TASK DIRECTIONS:
Would you copy each line of the data below that has "return"?

DATASET EXCERPTS:
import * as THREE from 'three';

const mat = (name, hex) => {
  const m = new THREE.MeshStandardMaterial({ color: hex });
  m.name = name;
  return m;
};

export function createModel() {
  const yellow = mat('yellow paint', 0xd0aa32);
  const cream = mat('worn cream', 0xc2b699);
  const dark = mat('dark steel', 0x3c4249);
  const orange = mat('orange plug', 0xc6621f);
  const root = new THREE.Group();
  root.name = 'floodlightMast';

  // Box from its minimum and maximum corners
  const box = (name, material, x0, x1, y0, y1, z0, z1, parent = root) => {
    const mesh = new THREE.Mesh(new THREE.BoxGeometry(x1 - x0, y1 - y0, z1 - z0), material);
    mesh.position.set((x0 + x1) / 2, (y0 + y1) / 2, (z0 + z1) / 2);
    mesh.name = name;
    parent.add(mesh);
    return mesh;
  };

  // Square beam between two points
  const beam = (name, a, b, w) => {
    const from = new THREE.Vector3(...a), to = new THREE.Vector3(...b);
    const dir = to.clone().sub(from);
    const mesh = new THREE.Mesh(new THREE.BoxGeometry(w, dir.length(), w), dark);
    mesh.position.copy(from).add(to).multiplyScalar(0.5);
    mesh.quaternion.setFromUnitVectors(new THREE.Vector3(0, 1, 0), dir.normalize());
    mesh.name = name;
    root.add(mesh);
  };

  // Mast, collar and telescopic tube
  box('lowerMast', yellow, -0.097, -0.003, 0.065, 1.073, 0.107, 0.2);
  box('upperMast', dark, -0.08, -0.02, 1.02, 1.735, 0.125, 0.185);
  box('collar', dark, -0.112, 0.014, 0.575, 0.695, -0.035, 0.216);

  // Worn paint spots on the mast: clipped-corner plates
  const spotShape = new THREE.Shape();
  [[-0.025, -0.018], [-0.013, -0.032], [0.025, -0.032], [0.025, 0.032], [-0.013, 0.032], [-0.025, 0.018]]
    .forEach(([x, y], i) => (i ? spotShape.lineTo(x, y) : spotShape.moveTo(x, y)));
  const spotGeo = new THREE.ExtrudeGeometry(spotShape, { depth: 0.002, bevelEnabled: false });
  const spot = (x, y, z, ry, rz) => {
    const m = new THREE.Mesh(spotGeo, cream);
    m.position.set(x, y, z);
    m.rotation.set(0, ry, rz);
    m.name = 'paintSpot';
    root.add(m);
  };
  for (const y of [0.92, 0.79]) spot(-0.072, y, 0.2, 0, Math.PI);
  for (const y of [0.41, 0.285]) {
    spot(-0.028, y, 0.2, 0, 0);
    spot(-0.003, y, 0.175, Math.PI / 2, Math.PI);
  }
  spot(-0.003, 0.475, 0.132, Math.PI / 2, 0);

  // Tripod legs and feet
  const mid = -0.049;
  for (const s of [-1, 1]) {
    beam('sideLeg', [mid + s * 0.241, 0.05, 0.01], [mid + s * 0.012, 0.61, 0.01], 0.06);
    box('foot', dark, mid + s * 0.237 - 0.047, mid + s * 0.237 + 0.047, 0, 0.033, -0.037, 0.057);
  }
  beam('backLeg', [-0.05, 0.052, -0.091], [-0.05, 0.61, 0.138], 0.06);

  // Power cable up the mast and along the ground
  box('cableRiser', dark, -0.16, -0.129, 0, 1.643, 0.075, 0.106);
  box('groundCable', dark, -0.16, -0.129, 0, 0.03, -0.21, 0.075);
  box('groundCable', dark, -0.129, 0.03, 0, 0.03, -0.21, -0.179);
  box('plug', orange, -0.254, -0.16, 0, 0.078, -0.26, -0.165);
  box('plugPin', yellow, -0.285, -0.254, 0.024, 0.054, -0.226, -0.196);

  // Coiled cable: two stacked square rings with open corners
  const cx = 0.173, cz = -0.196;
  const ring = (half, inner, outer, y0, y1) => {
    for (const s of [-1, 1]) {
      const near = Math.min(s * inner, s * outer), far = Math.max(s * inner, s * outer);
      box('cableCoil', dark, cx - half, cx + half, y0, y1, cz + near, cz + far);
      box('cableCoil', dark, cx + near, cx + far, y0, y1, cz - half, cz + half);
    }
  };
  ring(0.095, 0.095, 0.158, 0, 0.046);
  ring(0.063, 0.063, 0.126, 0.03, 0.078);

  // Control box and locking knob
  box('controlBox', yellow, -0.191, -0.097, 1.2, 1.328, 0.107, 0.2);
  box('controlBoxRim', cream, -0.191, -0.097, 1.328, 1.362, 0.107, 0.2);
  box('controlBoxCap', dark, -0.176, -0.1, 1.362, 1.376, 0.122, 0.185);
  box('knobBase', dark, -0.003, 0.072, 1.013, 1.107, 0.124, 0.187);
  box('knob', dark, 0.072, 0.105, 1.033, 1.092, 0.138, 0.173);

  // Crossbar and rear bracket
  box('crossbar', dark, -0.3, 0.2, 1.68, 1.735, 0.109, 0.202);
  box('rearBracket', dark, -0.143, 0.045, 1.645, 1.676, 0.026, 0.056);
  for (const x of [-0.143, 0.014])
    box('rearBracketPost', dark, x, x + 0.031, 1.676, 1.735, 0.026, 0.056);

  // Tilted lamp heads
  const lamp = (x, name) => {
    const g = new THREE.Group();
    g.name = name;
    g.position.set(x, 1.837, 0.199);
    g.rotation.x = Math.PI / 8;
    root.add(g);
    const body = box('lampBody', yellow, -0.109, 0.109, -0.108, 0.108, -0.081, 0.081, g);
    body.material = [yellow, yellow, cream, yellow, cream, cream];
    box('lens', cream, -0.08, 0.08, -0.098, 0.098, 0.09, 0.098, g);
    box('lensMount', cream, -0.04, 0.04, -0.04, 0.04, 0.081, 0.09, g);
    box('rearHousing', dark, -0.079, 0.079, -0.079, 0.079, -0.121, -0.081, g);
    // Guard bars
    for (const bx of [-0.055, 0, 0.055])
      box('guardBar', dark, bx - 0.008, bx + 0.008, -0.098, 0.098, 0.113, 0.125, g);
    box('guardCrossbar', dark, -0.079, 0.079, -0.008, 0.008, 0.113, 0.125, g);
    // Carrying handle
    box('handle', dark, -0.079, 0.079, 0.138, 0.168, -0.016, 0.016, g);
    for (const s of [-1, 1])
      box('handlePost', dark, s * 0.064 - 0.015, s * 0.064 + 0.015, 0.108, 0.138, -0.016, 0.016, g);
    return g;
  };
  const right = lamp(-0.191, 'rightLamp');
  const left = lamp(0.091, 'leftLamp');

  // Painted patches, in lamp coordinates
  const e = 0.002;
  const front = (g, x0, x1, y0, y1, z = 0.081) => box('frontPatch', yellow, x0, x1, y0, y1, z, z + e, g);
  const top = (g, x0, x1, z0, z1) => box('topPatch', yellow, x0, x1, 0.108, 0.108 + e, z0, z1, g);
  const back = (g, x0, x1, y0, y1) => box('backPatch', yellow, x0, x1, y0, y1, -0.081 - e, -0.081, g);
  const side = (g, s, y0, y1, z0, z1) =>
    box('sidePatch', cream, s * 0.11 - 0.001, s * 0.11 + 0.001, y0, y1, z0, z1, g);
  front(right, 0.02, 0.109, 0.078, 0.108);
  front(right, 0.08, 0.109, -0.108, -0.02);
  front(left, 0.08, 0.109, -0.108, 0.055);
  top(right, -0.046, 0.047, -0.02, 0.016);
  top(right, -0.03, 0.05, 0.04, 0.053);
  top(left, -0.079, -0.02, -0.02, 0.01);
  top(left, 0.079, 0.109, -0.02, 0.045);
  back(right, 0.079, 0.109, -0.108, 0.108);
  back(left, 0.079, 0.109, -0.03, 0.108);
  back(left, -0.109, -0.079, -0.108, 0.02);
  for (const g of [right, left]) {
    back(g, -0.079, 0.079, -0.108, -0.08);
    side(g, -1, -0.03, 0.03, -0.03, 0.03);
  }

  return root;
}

EXERCISE ANSWER:
  return m;
    return mesh;
    return g;
  return root;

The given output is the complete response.